The U.S. Department of Labor found the company was paying the equivalent of anywhere from $3.38 to $5.61 per hour as the workers received a flat rate or salary, in pesos, for all the hours they worked.
The company is based in Otay Mesa just north of the border between San Diego and Tijuana.
The employer’s actions led to violations of minimum-wage, overtime and record-keeping requirements with the Fair Labor Standards Act, according to the Labor Department
Premar, its owner Tomas Martinez Leal, and Export Dynamics De Mexico must pay $154,100 in overtime back wages and $75,900 in minimum wage back wages to the 16 workers.
The court also affirmed a $5,000 civil monetary penalty against Premar for reckless disregard of Fair Labor Standards Act requirements.
Border Report sought comment directly from the company’s owner, Tomas Martinez, but was told he wasn’t available.
“Mr. Martinez is the first of the many employers we plan on investigating in this industry,” Labor Department attorney Adriana Ahumada said.
According to Labor Department, it has uncovered broad wage violations, including paying stateside workers a flat rate in pesos, indicating it’s a practice widespread in the industry.

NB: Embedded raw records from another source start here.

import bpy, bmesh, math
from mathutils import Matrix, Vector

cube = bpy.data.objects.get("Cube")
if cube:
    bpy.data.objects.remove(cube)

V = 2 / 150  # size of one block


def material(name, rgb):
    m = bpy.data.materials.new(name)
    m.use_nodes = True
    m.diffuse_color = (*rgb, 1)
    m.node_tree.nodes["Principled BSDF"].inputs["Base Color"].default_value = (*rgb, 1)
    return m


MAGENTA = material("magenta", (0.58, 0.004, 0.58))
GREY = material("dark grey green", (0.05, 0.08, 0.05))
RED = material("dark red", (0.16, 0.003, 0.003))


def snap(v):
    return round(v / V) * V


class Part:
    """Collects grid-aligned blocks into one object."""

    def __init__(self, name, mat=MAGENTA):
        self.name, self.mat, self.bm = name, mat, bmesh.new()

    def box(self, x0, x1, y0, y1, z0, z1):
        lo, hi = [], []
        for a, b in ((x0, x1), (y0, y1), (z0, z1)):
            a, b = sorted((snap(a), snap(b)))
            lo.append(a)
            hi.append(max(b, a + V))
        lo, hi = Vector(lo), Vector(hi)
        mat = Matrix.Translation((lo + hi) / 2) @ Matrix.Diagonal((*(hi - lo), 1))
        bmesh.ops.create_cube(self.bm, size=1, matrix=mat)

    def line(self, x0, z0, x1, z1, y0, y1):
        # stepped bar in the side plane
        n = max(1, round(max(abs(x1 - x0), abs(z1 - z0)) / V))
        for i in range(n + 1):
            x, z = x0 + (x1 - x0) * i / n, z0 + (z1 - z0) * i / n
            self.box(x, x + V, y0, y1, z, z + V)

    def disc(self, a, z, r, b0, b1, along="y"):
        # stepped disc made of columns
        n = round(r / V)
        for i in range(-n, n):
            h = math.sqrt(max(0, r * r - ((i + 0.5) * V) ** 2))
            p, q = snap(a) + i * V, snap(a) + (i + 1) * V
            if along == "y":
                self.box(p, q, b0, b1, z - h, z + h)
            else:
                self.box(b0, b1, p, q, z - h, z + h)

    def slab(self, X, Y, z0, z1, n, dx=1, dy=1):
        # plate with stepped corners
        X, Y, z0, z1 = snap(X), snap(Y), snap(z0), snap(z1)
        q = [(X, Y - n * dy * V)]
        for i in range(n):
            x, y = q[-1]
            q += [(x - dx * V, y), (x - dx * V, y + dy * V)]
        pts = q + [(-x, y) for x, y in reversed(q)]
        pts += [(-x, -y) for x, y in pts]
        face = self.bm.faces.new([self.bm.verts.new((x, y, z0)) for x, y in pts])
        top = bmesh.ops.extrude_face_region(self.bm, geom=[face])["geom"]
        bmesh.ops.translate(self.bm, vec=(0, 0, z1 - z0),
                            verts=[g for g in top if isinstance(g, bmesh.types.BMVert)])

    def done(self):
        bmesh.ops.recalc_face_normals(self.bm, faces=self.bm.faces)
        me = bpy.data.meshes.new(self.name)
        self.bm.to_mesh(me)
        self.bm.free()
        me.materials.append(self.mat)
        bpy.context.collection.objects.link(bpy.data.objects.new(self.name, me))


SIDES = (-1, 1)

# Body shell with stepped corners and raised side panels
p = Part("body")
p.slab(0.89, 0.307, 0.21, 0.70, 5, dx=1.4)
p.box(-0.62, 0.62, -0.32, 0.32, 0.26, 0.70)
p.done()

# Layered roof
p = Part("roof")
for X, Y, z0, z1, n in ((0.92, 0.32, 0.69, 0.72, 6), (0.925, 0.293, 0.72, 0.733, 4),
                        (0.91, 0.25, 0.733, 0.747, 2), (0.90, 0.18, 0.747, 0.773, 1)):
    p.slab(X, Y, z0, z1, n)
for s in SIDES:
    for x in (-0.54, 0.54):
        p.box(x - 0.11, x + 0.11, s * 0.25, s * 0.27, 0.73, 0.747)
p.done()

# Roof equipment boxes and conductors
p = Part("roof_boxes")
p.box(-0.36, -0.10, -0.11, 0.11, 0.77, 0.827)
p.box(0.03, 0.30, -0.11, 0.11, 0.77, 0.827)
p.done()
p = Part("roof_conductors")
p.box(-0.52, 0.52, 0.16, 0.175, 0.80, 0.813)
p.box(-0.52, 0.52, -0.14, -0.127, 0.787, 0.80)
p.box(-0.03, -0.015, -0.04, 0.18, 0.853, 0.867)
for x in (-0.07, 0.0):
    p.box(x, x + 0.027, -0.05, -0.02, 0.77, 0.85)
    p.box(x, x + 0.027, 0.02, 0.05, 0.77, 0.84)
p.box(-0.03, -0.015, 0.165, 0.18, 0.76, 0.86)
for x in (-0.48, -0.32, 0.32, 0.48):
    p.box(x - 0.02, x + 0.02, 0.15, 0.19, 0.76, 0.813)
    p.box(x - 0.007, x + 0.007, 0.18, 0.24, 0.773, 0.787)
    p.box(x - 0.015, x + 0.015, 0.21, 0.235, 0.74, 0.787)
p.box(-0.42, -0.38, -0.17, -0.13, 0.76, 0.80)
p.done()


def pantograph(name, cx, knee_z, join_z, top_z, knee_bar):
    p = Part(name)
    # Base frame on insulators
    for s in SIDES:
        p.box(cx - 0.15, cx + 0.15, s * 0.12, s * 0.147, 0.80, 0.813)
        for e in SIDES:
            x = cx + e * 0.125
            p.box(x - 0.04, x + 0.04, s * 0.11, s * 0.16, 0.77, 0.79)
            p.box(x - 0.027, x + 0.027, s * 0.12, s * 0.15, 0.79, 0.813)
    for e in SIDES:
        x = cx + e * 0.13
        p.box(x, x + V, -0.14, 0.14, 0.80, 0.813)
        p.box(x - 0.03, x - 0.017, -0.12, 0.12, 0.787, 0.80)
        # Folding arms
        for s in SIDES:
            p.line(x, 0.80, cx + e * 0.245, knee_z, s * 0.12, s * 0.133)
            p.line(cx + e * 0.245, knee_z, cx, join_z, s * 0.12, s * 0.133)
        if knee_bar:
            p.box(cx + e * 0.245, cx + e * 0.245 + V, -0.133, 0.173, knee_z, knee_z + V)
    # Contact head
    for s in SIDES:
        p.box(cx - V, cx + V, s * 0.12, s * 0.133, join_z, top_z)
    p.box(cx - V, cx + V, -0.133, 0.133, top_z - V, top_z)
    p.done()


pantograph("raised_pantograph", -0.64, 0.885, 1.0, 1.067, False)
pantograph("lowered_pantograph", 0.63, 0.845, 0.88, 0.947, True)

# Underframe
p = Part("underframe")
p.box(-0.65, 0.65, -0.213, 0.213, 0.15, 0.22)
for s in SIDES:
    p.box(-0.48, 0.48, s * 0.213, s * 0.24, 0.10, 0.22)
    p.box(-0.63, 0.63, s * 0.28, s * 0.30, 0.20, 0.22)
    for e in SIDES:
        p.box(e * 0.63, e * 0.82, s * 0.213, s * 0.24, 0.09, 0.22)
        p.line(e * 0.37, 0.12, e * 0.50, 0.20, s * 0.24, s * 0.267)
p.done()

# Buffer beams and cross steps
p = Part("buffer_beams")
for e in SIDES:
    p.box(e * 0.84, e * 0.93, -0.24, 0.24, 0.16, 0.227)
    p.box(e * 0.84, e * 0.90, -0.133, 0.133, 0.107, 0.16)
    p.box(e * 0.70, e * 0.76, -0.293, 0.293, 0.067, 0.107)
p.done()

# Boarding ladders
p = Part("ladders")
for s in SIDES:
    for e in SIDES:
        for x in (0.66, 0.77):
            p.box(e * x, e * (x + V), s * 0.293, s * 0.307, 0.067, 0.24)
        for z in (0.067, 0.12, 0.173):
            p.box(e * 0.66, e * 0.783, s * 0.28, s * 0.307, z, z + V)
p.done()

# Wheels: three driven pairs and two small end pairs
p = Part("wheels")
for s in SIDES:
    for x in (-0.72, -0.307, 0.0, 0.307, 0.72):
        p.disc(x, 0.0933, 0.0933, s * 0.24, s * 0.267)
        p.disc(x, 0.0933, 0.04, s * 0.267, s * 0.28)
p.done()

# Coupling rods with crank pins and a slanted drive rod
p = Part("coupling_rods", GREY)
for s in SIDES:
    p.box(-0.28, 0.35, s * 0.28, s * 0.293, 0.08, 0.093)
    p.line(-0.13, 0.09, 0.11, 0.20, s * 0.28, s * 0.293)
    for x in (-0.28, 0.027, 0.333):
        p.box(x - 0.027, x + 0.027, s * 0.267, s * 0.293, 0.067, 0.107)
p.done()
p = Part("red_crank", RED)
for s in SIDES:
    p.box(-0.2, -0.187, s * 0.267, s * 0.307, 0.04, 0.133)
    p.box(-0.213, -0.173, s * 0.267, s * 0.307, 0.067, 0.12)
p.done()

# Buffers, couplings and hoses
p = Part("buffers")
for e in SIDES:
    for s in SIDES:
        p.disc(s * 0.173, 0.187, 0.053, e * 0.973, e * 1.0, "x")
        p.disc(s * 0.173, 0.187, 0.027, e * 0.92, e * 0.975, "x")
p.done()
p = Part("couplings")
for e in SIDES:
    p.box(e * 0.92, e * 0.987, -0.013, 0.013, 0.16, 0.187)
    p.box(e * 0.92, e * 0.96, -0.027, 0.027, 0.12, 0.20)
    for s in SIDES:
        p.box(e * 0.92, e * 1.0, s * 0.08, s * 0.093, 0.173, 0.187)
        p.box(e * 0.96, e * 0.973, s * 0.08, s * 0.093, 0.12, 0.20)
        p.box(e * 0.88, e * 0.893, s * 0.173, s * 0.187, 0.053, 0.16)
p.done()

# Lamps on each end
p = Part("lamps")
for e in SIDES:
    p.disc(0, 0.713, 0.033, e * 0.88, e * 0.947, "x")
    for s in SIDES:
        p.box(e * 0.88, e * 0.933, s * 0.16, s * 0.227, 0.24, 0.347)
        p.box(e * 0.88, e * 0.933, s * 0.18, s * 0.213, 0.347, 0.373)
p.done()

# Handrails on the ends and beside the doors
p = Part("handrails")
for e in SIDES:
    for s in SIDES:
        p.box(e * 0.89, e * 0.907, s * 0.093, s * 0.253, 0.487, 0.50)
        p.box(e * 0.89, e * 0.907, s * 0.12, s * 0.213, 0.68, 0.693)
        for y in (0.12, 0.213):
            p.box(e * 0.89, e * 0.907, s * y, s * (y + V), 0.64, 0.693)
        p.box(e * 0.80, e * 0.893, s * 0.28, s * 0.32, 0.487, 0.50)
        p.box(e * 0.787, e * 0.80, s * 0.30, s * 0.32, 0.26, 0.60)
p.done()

“This case is a wake-up call to the customs warehouse industry,” said Ruben Rosalez, the Wage and Hour Regional Administrator for the Labor Department. “Paying a workforce as little as $3 an hour will not be tolerated, the U.S. Department of Labor will use every legal vehicle in our authority to ensure people working on U.S. soil are paid fairly and that employers who underpay workers do not gain an unfair competitive advantage over employers who comply with the law.”